Last updated: April 28, 2011 - 1:30pm
AT&T’s audacious bid for Deutsche Telekom’s US mobile phone business has provided dramatic proof of how telecoms companies urgently need more radio spectrum to cope with booming consumer demand for smartphones. By buying T-Mobile USA for $39 billion in cash and stock, AT&T would obtain a large chunk of additional spectrum to support bandwidth-hungry smartphones and tablet computers. But the looming spectrum crunch in the US is providing grounds for optimism at two companies with very different business models to orthodox mobile phone operators such as AT&T.
Clearwire and LightSquared – which both hold significant amounts of spectrum – are betting they can have a prosperous future as wholesale network operators.
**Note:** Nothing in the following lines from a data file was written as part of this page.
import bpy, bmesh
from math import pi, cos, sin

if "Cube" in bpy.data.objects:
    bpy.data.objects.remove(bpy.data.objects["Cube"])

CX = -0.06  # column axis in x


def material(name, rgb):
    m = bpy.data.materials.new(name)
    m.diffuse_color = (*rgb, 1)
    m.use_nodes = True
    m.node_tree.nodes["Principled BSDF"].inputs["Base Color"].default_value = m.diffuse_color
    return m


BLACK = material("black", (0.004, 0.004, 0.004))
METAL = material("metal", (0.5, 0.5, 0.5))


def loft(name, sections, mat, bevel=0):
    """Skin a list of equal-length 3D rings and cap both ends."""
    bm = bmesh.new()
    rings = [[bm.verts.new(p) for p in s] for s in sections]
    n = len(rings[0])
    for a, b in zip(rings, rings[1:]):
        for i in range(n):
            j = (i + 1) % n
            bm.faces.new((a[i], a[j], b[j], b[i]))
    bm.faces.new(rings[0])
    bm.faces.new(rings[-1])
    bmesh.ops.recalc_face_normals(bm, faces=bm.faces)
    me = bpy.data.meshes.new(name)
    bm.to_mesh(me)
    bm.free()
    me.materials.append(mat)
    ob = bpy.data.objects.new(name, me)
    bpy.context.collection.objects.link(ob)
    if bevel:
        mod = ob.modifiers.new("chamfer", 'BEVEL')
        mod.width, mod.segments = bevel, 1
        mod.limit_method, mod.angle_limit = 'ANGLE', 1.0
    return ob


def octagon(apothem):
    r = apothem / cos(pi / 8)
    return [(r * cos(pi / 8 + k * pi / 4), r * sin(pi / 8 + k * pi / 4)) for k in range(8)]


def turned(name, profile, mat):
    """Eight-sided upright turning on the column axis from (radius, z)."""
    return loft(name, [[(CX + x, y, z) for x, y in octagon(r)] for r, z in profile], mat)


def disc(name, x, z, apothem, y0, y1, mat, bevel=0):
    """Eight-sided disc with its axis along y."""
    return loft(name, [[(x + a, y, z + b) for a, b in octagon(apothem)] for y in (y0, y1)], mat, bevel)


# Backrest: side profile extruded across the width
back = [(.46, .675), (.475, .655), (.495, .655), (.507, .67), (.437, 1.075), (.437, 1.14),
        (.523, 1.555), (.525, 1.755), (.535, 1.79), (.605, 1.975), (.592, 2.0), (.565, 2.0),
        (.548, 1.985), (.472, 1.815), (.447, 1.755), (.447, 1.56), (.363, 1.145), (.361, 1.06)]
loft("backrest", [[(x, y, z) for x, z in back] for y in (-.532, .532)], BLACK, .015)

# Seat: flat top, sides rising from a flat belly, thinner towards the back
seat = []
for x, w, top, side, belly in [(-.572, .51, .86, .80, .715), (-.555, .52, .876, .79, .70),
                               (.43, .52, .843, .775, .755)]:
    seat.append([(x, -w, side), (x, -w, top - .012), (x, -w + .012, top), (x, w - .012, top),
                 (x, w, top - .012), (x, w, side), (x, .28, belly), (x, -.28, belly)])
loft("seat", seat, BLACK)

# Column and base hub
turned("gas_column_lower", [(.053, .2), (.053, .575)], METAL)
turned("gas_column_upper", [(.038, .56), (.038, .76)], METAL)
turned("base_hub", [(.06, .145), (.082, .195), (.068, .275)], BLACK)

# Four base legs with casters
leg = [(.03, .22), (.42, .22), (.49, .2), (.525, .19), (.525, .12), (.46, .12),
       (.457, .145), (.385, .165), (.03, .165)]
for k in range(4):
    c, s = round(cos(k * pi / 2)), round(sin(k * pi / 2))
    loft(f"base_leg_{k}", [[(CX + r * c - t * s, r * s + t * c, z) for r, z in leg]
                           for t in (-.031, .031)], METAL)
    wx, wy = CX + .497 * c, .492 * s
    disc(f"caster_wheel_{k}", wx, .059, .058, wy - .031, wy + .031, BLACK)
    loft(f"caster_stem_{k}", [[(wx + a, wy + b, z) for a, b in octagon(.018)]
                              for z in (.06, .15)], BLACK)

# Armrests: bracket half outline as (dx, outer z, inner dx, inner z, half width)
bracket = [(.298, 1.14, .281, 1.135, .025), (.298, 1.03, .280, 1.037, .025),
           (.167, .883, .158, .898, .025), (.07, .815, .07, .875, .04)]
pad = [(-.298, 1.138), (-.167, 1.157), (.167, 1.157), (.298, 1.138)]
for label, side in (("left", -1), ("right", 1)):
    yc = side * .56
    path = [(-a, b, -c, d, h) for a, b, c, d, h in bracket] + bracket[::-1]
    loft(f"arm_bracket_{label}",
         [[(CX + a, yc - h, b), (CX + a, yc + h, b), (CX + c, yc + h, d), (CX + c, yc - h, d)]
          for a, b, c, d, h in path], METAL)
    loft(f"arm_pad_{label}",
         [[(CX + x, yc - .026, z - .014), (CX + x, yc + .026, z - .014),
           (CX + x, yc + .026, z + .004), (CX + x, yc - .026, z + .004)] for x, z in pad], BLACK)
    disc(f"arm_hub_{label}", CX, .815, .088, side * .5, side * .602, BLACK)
Both are seeking to put their networks at the disposal of companies that want to provide consumers and businesses with high-speed mobile services. LightSquared and Clearwire have their critics, partly because their wholesale business model is anathema to much of the mobile industry.
- LightSquared in contract talks
- AT&T: no room for both Clearwire, LightSquared
- LightSquared CEO walks thin line warning of 'spectrum crunch'
- The next broadband battle: AT&T/Dish and Verizon/Cable
- Falcone’s LightSquared Has Accords With Five Customers
- LightSquared exodus continues: Cricket lands at Clearwire
- LightSquared Partners With BrightStar on Suite of Wireless Services
- Caution over AT&T and T-Mobile USA deal
- ‘No Plan B’ for T-Mobile
- Why Verizon should acquire Sprint (or at least try)
- Deutsche Telekom seeks to boost T-Mobile USA
- LightSquared Customers Plead with FCC
- LightSquared momentum continues with Cellular South deal
- Clearwire CEO Sees 4G Opportunities Where Rival LightSquared Stumbled
- Sprint to End Contract With LightSquared